» Dataset excerpts
----------------
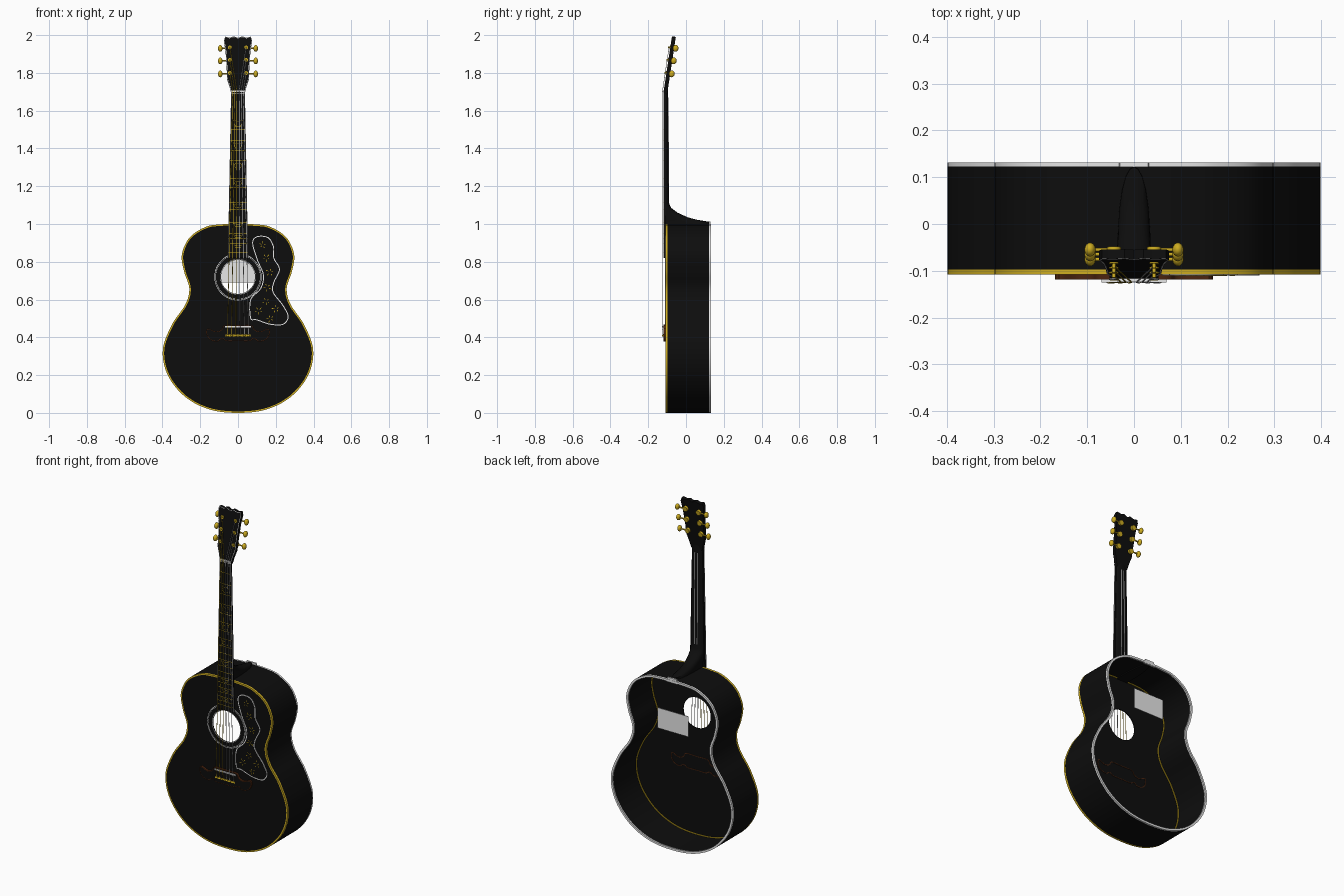
import bpy, bmesh, math, random
from mathutils import Vector, Matrix

if "Cube" in bpy.data.objects:
    bpy.data.objects.remove(bpy.data.objects["Cube"])
random.seed(4)


def material(name, rgb, rough=0.5):
    m = bpy.data.materials.new(name)
    m.use_nodes = True
    m.diffuse_color = (*rgb, 1)
    m.node_tree.nodes["Principled BSDF"].inputs["Base Color"].default_value = (*rgb, 1)
    return m


BLACK = material("black lacquer", (0.004, 0.004, 0.004))
GOLD = material("gold", (0.62, 0.42, 0.015))
WHITE = material("white binding", (0.8, 0.8, 0.8))
BROWN = material("brown wood", (0.07, 0.018, 0.005))

# Headstock leans back around the nut
PIVOT = Matrix.Translation((0, -0.118, 1.70))
TILT = PIVOT @ Matrix.Rotation(math.radians(-8.6), 4, 'X') @ PIVOT.inverted()


def add_mesh(name, mesh, mat, tilt=False, smooth=True):
    if tilt:
        mesh.transform(TILT)
    mesh.materials.clear()
    mesh.materials.append(mat)
    ob = bpy.data.objects.new(name, mesh)
    bpy.context.collection.objects.link(ob)
    if smooth:
        bpy.ops.object.select_all(action='DESELECT')
        ob.select_set(True)
        bpy.context.view_layer.objects.active = ob
        bpy.ops.object.shade_smooth_by_angle(angle=math.radians(35))
    return ob


def curve_mesh(curve):
    """Bake a curve into a mesh and drop the curve."""
    tmp = bpy.data.objects.new("tmp", curve)
    bpy.context.collection.objects.link(tmp)
    dg = bpy.context.evaluated_depsgraph_get()
    mesh = bpy.data.meshes.new_from_object(tmp.evaluated_get(dg))
    bpy.data.objects.remove(tmp)
    return mesh


def plate(name, loops, y0, y1, mat, tilt=False):
    """Solid between y0 and y1 from (x, z) loops; inner loops are holes."""
    cu = bpy.data.curves.new(name, 'CURVE')
    cu.dimensions, cu.fill_mode, cu.extrude = '2D', 'BOTH', (y1 - y0) / 2
    for pts in loops:
        sp = cu.splines.new('POLY')
        sp.points.add(len(pts) - 1)
        for p, (x, z) in zip(sp.points, pts):
            p.co = (x, z, 0, 1)
        sp.use_cyclic_u = True
    mesh = curve_mesh(cu)
    mesh.transform(Matrix.Translation((0, (y0 + y1) / 2, 0)) @ Matrix.Rotation(math.pi / 2, 4, 'X'))
    return add_mesh(name, mesh, mat, tilt)


def wire(name, pts, radius, mat):
    cu = bpy.data.curves.new(name, 'CURVE')
    cu.dimensions, cu.bevel_depth, cu.bevel_resolution = '3D', radius, 1
    sp = cu.splines.new('POLY')
    sp.points.add(len(pts) - 1)
    for p, co in zip(sp.points, pts):
        p.co = (*co, 1)
    return add_mesh(name, curve_mesh(cu), mat)


def solid(name, kind, loc, size, mat, tilt=False, rot=(0, 'X')):
    """Box, rod (along z before rotation) or ball scaled to size."""
    bm = bmesh.new()
    if kind == "box":
        bmesh.ops.create_cube(bm, size=1)
    elif kind == "rod":
        bmesh.ops.create_cone(bm, cap_ends=True, segments=16, radius1=0.5, radius2=0.5, depth=1)
    else:
        bmesh.ops.create_uvsphere(bm, u_segments=16, v_segments=10, radius=0.5)
    bm.transform(Matrix.Translation(loc) @ Matrix.Rotation(math.radians(rot[0]), 4, rot[1])
                 @ Matrix.Diagonal((*size, 1)))
    mesh = bpy.data.meshes.new(name)
    bm.to_mesh(mesh)
    bm.free()
    return add_mesh(name, mesh, mat, tilt)


def smooth_loop(pts, n=6):
    """Closed Catmull-Rom curve through the points."""
    out, k = [], len(pts)
    for i in range(k):
        a, b, c, d = (Vector(pts[(i + j) % k]) for j in (-1, 0, 1, 2))
        for s in range(n):
            t = s / n
            out.append(0.5 * (2 * b + (c - a) * t + (2 * a - 5 * b + 4 * c - d) * t * t
                              + (3 * b - a - 3 * c + d) * t ** 3))
    return out


def mirrored(half):
    """Full loop from the x >= 0 half, whose ends lie on the axis."""
    return half + [(-x, z) for x, z in half[-2:0:-1]]


def inset(pts, d):
    area = sum(pts[i - 1][0] * pts[i][1] - pts[i][0] * pts[i - 1][1] for i in range(len(pts)))
    out = []
    for i, p in enumerate(pts):
        t = (Vector(pts[(i + 1) % len(pts)]) - Vector(pts[i - 1])).normalized()
        out.append(Vector(p) + Vector((-t.y, t.x)) * math.copysign(d, area))
    return out


def circle(r, x=0, z=0.72, n=48):
    return [(x + r * math.cos(i * math.tau / n), z + r * math.sin(i * math.tau / n)) for i in range(n)]


# Body: open-backed shell with bound edges
body = smooth_loop(mirrored([(0, 1.0), (.09, .998), (.17, .985), (.255, .93), (.297, .84), (.286, .75),
                             (.258, .66), (.278, .575), (.35, .467), (.398, .334), (.372, .2),
                             (.28, .085), (.15, .018), (0, 0)]), 8)
plate("body_sides", [body, inset(body, .004)], -.097, .123, BLACK)
plate("soundboard", [inset(body, .007), circle(.09)], -.107, -.102, BLACK)
plate("front_binding", [body, inset(body, .008)], -.108, -.096, GOLD)
plate("back_binding", [body, inset(body, .012)], .122, .132, WHITE)
solid("inner_label", "box", (0, .12, .75), (.2, .003, .12), WHITE)

# Rosette around the sound hole
for r0, r1 in ((.091, .094), (.117, .119), (.122, .125)):
    plate("rosette_ring", [circle(r1), circle(r0)], -.1085, -.106, WHITE)

# Pickguard with white edge and gold flowers
guard = smooth_loop([(.075, .9), (.10, .935), (.16, .93), (.19, .88), (.192, .82), (.222, .76), (.192, .69),
                     (.188, .64), (.24, .57), (.268, .51), (.24, .467), (.17, .467), (.1, .49),
                     (.065, .5), (.065, .6), (.118, .66), (.132, .73), (.10, .81)])
plate("pickguard", [inset(guard, .004)], -.110, -.106, BLACK)
plate("pickguard_edge", [guard, inset(guard, .005)], -.1105, -.106, WHITE)
for fx, fz in ((.13, .89), (.15, .82), (.17, .745), (.155, .665), (.15, .59), (.2, .55), (.11, .54), (.17, .5)):
    turn = random.random()
    for k in range(5):
        a = turn + k * math.tau / 5
        r = random.uniform(.012, .02)
        tip = Vector((math.cos(a), math.sin(a)))
        side = Vector((-tip.y, tip.x)) * .002
        c = Vector((fx, fz))
        plate("flower_petal", [[c + tip * .006, c + tip * r - side, c + tip * (r + .005), c + tip * r + side]],
              -.111, -.109, GOLD)

# Bridge, saddle and pins
bridge = smooth_loop(mirrored([(0, .465), (.07, .465), (.09, .44), (.12, .432), (.16, .447), (.168, .42),
                               (.15, .388), (.11, .377), (.085, .392), (.06, .38), (0, .38)]), 5)
plate("bridge_edge", [bridge, inset(bridge, .004)], -.119, -.100, BROWN)
plate("bridge_top", [inset(bridge, .003)], -.1185, -.106, BLACK)
solid("saddle", "box", (0, -.121, .455), (.14, .008, .008), WHITE)
solid("pin_bar", "box", (0, -.119, .409), (.13, .006, .01), GOLD)

# Neck and heel: lofted half-round sections (z, half width, back y)
bm = bmesh.new()
rings = []
for z, w, back in ((.99, .036, .124), (1.012, .036, .122), (1.022, .037, .06), (1.035, .039, .01),
                   (1.06, .042, -.045), (1.085, .043, -.078), (1.11, .043, -.09), (1.4, .039, -.092),
                   (1.66, .035, -.094), (1.72, .035, -.096)):
    rings.append([bm.verts.new((w * math.cos(math.pi * i / 12),
                                -.112 + (back + .112) * math.sin(math.pi * i / 12) ** .7, z))
                  for i in range(13)])
for a, b in zip(rings, rings[1:]):
    for i in range(13):
        j = (i + 1) % 13
        bm.faces.new((a[i], a[j], b[j], b[i]))
bm.faces.new(rings[0][::-1])
bm.faces.new(rings[-1])
bmesh.ops.recalc_face_normals(bm, faces=bm.faces)
neck = bpy.data.meshes.new("neck")
bm.to_mesh(neck)
bm.free()
add_mesh("neck", neck, BLACK)
plate("heel_cap", [[(-.035, .985), (.035, .985), (.03, 1.012), (-.03, 1.012)]], .122, .131, WHITE)
for s in (-1, 1):
    wire("neck_stripe", [(s * .009, -.0915, 1.13), (s * .009, -.0935, 1.4), (s * .008, -.0955, 1.67)], .0028, WHITE)

# Fretboard with edge binding, frets and inlays
Z0, Z1 = .82, 1.70


def board_half(z):
    return .052 - .017 * (z - Z0) / (Z1 - Z0)


board = [(-board_half(Z0), Z0), (board_half(Z0), Z0), (board_half(Z1), Z1), (-board_half(Z1), Z1)]
plate("fretboard", [board], -.1195, -.106, BLACK)
for s in (-1, 1):
    wire("board_binding", [(s * board_half(z), -.118, z) for z in (Z0, Z1)], .002, WHITE)
solid("nut", "box", (0, -.119, 1.703), (.07, .01, .008), WHITE)
fret_z = [.455 + (Z1 - .455) * 2 ** (-i / 12) for i in range(1, 21)]
for i, z in enumerate(fret_z):
    solid("fret", "box", (0, -.1197, z), (2 * board_half(z), .002, .0018), GOLD)
    if i in (2, 4, 6, 8, 11, 14, 16, 18):
        mid, h = (z + fret_z[i - 1]) / 2, (fret_z[i - 1] - z) * .3
        crown = [(-.014, mid - h), (.014, mid - h), (.024, mid + h), (0, mid + h * .5), (-.024, mid + h)]
        plate("crown_inlay", [crown, inset(crown, .002)], -.1202, -.119, GOLD)

# Headstock with white edge
head = mirrored([(0, 1.988), (.02, 1.997), (.045, 1.99), (.068, 1.995), (.075, 1.975), (.066, 1.92),
                 (.06, 1.83), (.058, 1.77), (.045, 1.73), (.035, 1.69), (0, 1.69)])
plate("headstock", [head], -.118, -.098, BLACK, True)
plate("headstock_edge", [inset(head, .001), inset(head, .004)], -.119, -.117, WHITE, True)

# Tuners and strings
for s in (-1, 1):
    for i, z in enumerate((1.80, 1.87, 1.937)):
        solid("tuner_post", "rod", (s * .043, -.121, z), (.008, .008, .018), GOLD, True, (90, 'X'))
        solid("tuner_bushing", "rod", (s * .043, -.119, z), (.02, .02, .004), GOLD, True, (90, 'X'))
        solid("tuner_housing", "rod", (s * .043, -.092, z), (.03, .03, .014), GOLD, True, (90, 'X'))
        solid("tuner_shaft", "rod", (s * .068, -.09, z), (.008, .008, .04), GOLD, True, (90, 'Y'))
        solid("tuner_button", "ball", (s * .094, -.09, z), (.024, .03, .036), GOLD, True)
        # Outer strings reach the lowest posts
        f = s * (1 - i * .4)
        post = TILT @ Vector((s * .043, -.125, z))
        wire("string", [(f * .055, -.121, .409), (f * .055, -.126, .455), (f * .028, -.1245, 1.703), post],
             .0016, GOLD if s < 0 else WHITE)
        solid("bridge_pin", "ball", (f * .055, -.122, .409), (.012, .01, .012), GOLD)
----------------
» What this task involves
Your answer should be the lines above from the one containing "bm.to_mesh(mesh)" through the one containing "inset(body, .012)], .122, .132, WHITE)", copied exactly and with both ends kept.

» Exercise answer
    bm.to_mesh(mesh)
    bm.free()
    return add_mesh(name, mesh, mat, tilt)


def smooth_loop(pts, n=6):
    """Closed Catmull-Rom curve through the points."""
    out, k = [], len(pts)
    for i in range(k):
        a, b, c, d = (Vector(pts[(i + j) % k]) for j in (-1, 0, 1, 2))
        for s in range(n):
            t = s / n
            out.append(0.5 * (2 * b + (c - a) * t + (2 * a - 5 * b + 4 * c - d) * t * t
                              + (3 * b - a - 3 * c + d) * t ** 3))
    return out


def mirrored(half):
    """Full loop from the x >= 0 half, whose ends lie on the axis."""
    return half + [(-x, z) for x, z in half[-2:0:-1]]


def inset(pts, d):
    area = sum(pts[i - 1][0] * pts[i][1] - pts[i][0] * pts[i - 1][1] for i in range(len(pts)))
    out = []
    for i, p in enumerate(pts):
        t = (Vector(pts[(i + 1) % len(pts)]) - Vector(pts[i - 1])).normalized()
        out.append(Vector(p) + Vector((-t.y, t.x)) * math.copysign(d, area))
    return out


def circle(r, x=0, z=0.72, n=48):
    return [(x + r * math.cos(i * math.tau / n), z + r * math.sin(i * math.tau / n)) for i in range(n)]


# Body: open-backed shell with bound edges
body = smooth_loop(mirrored([(0, 1.0), (.09, .998), (.17, .985), (.255, .93), (.297, .84), (.286, .75),
                             (.258, .66), (.278, .575), (.35, .467), (.398, .334), (.372, .2),
                             (.28, .085), (.15, .018), (0, 0)]), 8)
plate("body_sides", [body, inset(body, .004)], -.097, .123, BLACK)
plate("soundboard", [inset(body, .007), circle(.09)], -.107, -.102, BLACK)
plate("front_binding", [body, inset(body, .008)], -.108, -.096, GOLD)
plate("back_binding", [body, inset(body, .012)], .122, .132, WHITE)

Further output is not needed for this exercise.